* [Task item]:
Look for the string "flip" in the material below. Copy every line where you find it.

Given records section start

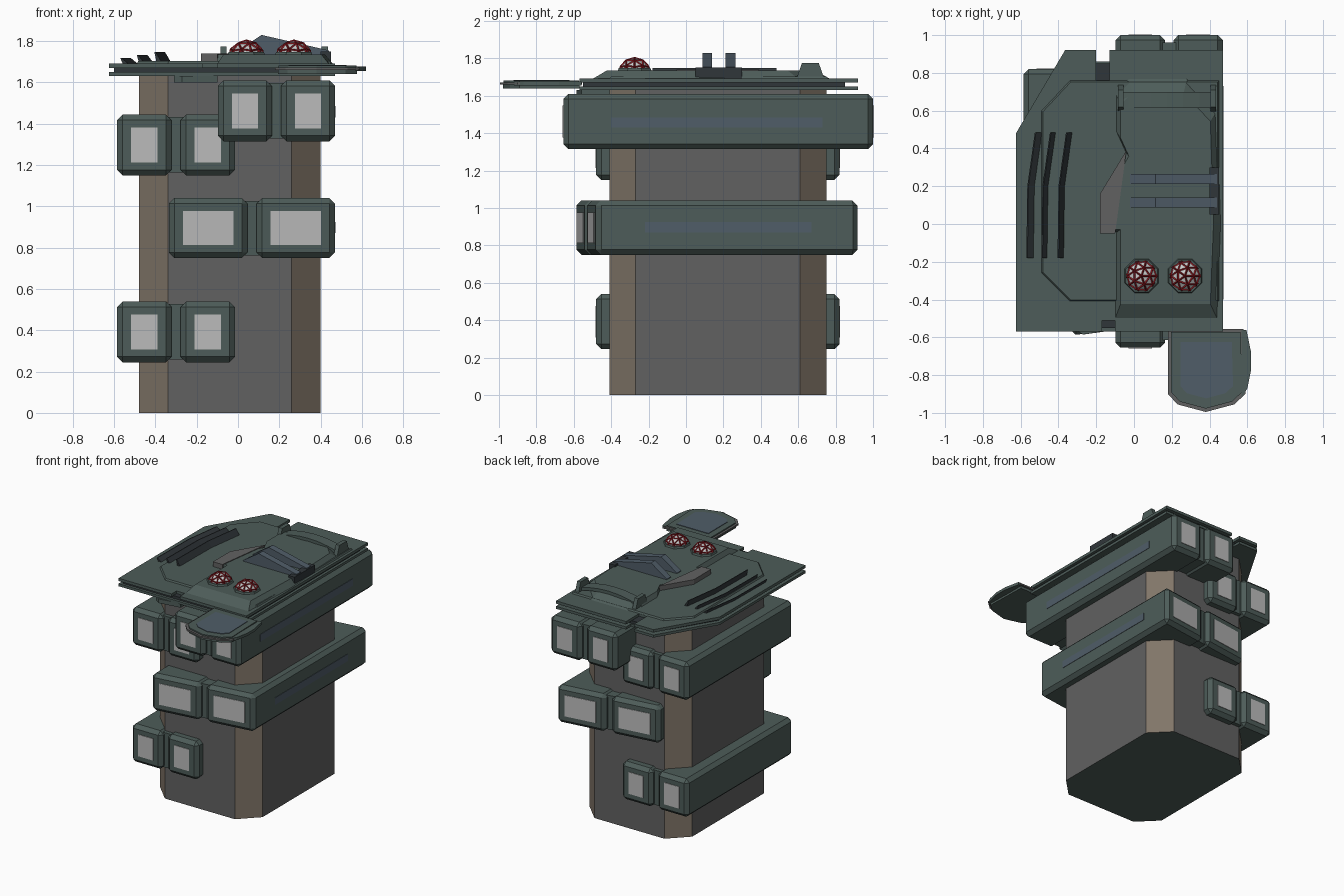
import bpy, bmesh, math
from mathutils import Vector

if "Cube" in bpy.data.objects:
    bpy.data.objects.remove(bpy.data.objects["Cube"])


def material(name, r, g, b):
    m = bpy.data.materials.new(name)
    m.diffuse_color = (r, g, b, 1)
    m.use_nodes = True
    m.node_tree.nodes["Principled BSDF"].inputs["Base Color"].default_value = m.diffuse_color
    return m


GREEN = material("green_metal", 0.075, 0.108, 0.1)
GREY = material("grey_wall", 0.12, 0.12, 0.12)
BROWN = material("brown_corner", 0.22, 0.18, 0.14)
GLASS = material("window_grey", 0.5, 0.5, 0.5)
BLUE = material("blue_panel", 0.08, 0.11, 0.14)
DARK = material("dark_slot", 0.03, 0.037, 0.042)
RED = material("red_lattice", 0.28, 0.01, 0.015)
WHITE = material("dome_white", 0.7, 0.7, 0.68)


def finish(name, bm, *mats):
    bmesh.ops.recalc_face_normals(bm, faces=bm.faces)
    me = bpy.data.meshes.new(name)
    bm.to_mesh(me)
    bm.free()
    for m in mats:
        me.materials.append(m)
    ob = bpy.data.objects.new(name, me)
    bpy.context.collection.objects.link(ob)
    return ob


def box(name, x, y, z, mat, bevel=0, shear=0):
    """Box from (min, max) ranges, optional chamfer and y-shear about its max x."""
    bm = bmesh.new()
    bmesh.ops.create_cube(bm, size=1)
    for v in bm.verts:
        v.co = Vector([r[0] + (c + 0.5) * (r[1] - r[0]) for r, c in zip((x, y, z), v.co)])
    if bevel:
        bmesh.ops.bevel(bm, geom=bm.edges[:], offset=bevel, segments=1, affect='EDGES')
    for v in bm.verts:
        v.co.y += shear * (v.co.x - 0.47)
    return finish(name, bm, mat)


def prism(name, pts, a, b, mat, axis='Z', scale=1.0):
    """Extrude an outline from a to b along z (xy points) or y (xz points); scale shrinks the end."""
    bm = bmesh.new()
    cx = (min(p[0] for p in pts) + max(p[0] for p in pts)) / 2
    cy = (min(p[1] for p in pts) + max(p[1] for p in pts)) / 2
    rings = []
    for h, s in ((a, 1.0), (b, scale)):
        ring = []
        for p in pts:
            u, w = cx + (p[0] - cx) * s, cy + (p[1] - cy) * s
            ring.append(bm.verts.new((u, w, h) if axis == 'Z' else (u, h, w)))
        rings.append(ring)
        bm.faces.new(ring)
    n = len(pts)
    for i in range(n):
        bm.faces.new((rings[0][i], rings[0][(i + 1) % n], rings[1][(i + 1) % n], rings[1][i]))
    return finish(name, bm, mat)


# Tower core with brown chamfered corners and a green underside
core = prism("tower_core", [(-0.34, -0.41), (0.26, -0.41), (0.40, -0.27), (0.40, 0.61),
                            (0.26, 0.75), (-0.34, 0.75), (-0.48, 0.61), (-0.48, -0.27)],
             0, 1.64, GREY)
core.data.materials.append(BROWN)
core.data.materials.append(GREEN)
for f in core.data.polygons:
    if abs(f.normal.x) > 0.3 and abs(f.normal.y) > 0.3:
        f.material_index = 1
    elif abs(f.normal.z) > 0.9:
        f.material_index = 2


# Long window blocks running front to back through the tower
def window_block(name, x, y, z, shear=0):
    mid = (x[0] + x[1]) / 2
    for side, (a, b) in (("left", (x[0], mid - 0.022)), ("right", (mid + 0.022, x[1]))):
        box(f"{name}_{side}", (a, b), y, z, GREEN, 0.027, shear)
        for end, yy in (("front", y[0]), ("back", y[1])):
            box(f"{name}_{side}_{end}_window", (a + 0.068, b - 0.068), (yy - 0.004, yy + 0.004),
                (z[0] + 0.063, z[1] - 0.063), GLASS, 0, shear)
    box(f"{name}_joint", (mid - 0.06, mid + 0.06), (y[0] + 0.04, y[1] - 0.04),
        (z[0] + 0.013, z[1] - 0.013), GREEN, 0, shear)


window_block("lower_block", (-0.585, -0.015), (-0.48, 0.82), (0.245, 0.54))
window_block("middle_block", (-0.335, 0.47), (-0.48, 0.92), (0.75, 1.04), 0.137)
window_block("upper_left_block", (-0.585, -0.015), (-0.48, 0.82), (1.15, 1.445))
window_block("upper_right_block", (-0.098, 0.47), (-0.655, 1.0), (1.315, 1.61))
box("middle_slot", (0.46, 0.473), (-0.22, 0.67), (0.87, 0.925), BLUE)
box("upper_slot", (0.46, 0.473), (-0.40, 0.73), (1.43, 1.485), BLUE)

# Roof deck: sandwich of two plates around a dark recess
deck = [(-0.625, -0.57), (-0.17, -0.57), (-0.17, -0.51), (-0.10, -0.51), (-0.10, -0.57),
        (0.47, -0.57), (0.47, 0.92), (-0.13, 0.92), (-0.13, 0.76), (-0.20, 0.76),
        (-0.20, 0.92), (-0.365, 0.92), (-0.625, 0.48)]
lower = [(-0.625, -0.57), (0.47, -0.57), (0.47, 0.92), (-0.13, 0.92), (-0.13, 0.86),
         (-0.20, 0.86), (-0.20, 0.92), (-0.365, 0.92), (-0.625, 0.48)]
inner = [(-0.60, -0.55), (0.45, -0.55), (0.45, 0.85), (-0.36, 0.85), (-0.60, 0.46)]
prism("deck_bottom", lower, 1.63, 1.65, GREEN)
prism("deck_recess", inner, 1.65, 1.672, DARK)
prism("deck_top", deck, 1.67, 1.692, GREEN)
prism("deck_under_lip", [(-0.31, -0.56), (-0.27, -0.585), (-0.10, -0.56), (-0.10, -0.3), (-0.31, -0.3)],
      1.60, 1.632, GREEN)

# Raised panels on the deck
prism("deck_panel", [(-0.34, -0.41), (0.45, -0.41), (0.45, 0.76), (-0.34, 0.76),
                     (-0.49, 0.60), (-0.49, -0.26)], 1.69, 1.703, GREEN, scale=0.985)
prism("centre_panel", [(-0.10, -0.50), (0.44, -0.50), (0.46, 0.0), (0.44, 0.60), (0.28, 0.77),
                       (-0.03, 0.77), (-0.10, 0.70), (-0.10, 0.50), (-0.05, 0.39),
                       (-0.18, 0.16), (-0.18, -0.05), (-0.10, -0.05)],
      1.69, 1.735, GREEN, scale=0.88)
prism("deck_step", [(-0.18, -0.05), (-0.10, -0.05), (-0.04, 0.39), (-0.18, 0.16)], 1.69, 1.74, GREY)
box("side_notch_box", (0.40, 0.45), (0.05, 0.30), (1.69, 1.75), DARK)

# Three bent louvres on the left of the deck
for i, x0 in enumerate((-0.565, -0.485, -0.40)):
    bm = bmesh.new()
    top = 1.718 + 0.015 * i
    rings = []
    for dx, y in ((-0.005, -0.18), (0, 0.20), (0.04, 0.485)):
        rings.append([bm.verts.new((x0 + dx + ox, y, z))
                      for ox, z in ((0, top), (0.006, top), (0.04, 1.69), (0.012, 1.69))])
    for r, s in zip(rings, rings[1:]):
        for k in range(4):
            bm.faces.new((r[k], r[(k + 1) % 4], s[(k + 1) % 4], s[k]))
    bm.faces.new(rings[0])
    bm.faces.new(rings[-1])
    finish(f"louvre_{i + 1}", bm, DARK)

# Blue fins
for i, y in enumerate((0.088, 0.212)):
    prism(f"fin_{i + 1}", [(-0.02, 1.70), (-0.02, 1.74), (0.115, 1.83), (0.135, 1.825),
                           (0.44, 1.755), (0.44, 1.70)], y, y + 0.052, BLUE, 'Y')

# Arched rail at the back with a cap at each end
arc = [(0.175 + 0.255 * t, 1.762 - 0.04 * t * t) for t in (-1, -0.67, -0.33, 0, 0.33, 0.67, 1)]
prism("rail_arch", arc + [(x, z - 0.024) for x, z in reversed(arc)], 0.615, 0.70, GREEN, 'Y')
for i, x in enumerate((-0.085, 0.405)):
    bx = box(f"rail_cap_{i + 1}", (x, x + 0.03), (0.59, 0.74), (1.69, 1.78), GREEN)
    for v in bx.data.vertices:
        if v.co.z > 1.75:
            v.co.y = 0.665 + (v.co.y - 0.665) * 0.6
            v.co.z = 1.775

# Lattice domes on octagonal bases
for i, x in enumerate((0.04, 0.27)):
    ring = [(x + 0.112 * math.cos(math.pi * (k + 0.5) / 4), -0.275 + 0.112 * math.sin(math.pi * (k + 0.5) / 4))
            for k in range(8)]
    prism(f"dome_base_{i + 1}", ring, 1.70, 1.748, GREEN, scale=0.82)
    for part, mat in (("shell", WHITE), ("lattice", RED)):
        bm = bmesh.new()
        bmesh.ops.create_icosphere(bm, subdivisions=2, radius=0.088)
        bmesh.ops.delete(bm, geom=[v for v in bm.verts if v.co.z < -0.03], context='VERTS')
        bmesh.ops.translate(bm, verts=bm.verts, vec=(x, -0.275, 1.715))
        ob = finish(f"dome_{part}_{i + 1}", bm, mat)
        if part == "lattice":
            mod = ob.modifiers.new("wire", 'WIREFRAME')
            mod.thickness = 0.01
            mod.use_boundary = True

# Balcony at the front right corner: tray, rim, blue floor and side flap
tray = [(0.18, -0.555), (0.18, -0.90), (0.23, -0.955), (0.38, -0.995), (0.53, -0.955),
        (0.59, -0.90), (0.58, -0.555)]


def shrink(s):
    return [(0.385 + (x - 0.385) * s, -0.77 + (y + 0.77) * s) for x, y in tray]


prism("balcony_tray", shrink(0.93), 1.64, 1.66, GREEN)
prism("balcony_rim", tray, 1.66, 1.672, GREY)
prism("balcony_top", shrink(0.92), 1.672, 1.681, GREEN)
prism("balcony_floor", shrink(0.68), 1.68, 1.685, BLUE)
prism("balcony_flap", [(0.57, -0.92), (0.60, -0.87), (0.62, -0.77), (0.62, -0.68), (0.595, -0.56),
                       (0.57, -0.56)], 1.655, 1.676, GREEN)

Given records section end
Given records section start

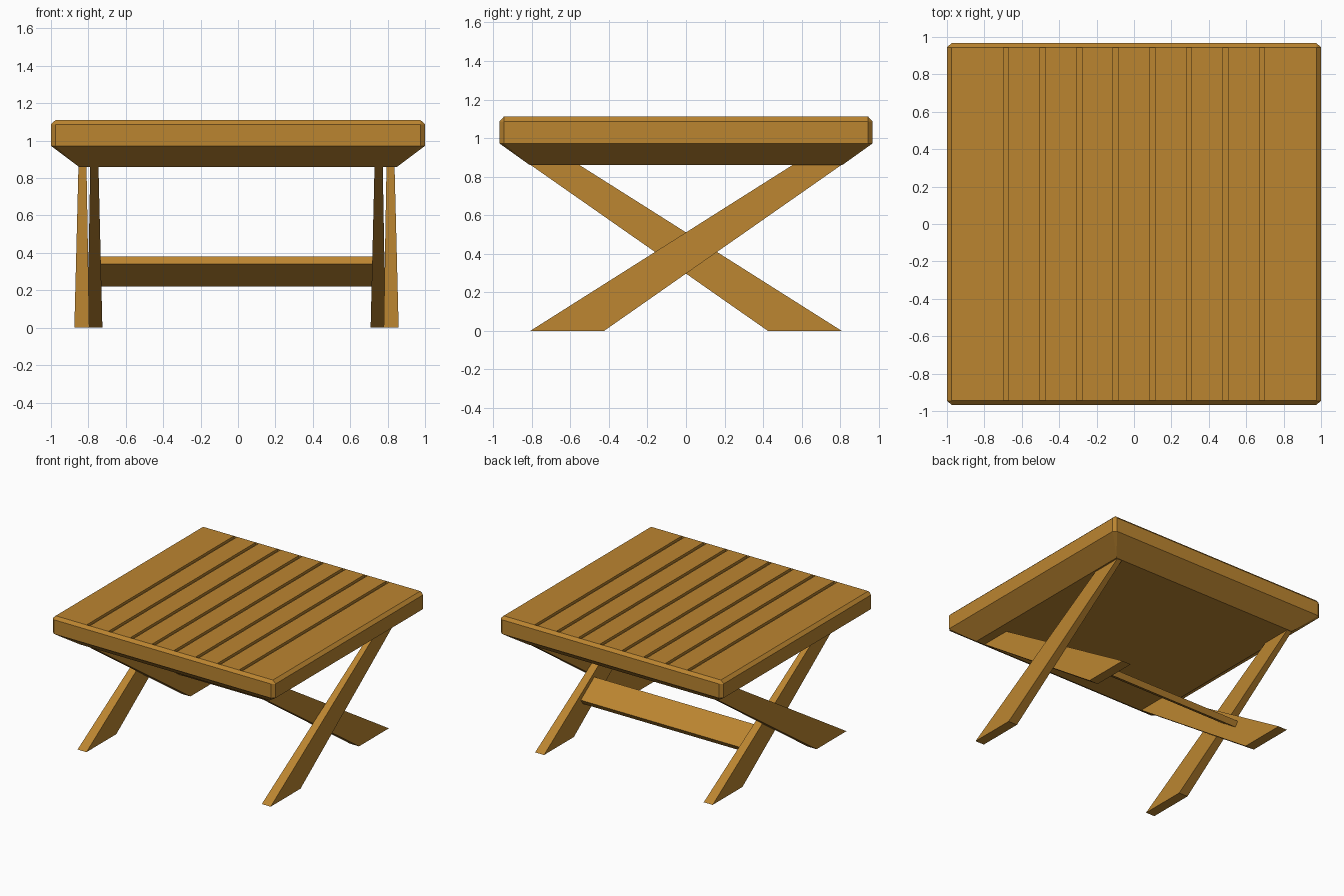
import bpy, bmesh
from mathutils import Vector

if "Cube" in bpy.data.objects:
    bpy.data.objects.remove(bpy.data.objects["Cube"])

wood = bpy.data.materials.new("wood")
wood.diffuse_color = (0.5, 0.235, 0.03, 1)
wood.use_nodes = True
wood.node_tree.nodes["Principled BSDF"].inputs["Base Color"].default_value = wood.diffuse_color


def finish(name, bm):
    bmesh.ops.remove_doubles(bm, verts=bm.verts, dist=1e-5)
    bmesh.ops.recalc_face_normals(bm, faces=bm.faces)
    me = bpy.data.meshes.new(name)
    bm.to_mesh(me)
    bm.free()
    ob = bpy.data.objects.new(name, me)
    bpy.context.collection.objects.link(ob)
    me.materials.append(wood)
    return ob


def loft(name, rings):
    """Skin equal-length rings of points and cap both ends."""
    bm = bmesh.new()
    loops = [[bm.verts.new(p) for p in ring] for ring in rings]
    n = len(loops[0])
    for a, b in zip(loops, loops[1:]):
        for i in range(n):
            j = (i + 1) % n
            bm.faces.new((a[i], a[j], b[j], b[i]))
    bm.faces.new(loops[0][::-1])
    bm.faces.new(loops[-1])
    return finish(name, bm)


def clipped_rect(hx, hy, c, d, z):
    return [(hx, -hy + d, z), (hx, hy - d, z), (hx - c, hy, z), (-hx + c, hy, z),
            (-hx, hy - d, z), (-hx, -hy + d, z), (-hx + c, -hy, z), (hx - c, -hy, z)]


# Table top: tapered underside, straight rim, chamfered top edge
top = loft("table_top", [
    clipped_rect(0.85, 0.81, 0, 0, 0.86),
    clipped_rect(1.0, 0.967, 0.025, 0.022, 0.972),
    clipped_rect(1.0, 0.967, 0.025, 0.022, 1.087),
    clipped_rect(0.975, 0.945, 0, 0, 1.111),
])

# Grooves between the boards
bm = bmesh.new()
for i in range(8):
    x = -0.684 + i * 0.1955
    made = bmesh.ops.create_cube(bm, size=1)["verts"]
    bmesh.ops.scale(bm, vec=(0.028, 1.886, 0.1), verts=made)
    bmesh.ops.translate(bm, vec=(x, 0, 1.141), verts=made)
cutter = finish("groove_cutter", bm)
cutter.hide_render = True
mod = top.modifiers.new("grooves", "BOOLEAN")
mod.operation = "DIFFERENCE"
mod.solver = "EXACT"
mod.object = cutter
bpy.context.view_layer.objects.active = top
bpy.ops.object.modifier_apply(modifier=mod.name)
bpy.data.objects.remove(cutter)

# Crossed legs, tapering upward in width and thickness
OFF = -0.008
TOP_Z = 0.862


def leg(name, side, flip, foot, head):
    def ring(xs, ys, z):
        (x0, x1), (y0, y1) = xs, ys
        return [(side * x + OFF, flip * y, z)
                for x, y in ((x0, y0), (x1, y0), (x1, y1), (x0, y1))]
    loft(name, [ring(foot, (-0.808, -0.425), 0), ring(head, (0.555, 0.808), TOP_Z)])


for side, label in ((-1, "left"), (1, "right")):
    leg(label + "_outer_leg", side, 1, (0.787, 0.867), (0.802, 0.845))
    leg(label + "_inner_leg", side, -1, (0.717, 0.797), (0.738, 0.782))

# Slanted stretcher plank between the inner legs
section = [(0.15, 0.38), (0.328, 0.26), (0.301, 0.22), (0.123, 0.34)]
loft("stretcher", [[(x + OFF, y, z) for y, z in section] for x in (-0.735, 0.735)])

Given records section end
Given records section start

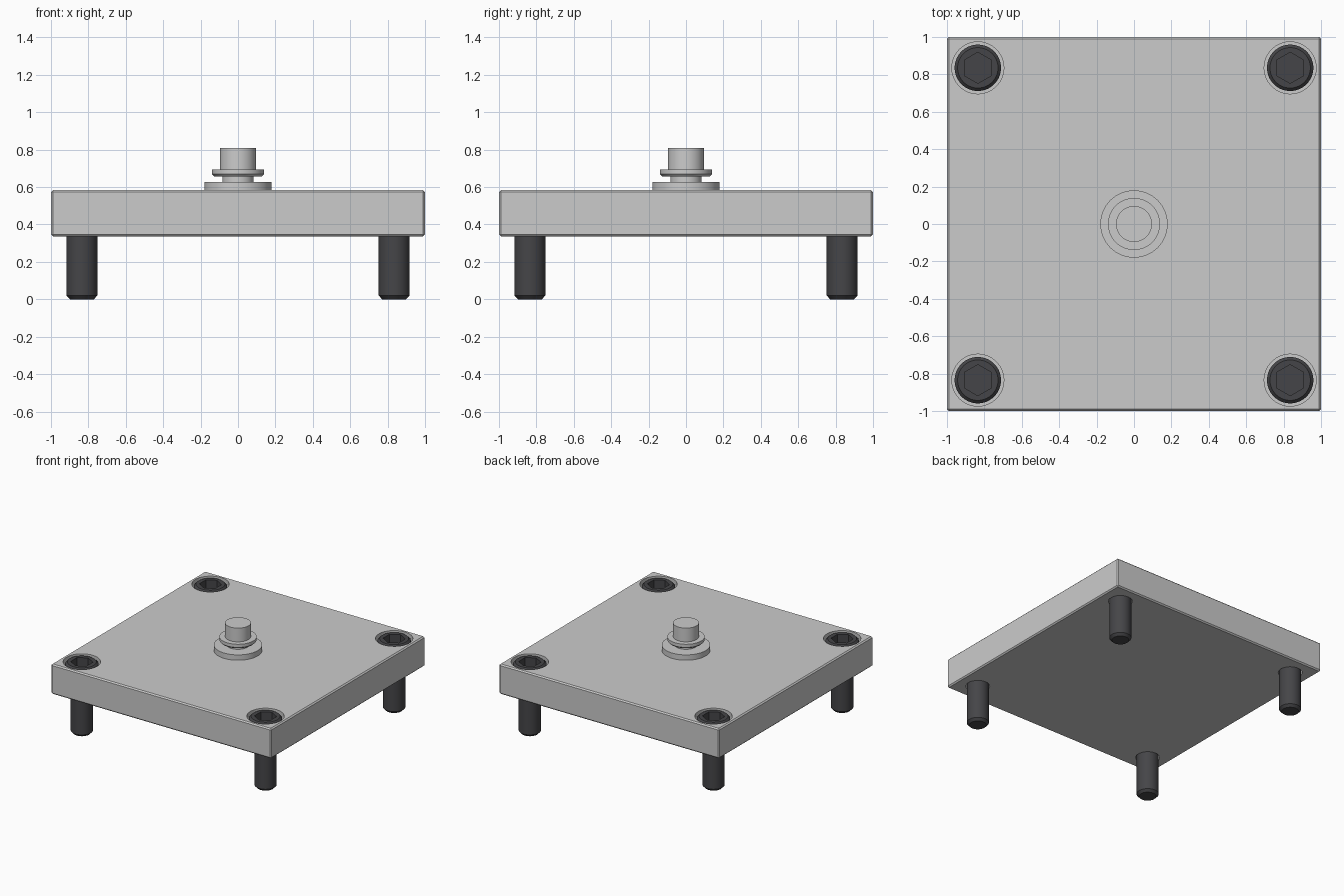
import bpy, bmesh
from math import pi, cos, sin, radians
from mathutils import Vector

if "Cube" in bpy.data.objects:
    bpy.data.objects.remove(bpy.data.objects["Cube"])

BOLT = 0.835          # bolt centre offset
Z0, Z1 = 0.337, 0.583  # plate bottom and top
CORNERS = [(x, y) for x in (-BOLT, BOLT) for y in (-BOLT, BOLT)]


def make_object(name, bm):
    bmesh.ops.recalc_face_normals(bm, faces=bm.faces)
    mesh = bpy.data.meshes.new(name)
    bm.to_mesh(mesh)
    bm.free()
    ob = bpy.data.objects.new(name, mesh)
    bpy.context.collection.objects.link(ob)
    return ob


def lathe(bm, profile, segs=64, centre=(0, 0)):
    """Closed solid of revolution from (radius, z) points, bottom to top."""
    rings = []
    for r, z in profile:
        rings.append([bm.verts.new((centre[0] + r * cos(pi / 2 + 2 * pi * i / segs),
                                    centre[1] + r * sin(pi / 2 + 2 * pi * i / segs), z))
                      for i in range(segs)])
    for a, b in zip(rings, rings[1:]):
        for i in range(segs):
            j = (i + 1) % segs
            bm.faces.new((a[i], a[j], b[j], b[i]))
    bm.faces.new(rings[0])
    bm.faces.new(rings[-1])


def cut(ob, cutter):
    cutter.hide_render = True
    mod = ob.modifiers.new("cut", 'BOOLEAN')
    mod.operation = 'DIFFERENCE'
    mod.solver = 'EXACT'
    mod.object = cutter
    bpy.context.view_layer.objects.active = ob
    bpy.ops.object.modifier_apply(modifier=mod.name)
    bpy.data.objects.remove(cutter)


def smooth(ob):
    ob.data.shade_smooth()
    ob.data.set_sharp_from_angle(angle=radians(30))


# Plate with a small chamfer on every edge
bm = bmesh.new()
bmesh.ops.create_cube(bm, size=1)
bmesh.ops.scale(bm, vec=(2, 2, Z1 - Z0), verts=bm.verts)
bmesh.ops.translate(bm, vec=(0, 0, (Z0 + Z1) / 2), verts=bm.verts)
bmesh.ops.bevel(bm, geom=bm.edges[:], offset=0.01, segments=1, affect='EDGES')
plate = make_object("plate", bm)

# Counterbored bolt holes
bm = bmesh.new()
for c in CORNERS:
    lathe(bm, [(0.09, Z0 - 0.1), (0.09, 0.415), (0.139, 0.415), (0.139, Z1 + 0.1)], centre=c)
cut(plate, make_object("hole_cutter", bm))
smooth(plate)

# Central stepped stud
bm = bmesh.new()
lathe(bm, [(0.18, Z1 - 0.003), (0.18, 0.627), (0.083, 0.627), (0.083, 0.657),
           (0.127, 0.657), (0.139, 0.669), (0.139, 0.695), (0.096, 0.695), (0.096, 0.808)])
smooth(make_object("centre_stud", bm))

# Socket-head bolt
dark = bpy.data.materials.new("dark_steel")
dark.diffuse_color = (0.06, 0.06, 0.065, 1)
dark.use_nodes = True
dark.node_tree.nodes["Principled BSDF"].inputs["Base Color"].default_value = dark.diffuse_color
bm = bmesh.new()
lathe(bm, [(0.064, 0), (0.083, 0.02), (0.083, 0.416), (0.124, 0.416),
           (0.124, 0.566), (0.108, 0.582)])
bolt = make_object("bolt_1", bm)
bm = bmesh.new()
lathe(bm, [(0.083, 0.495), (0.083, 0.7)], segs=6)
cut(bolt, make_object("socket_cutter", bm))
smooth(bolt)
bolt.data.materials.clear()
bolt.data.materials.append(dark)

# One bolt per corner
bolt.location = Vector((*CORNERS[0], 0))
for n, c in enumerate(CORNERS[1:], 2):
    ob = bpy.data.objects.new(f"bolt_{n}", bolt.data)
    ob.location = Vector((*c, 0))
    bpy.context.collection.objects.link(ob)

Given records section end

* [Task output]:
def leg(name, side, flip, foot, head):
        return [(side * x + OFF, flip * y, z)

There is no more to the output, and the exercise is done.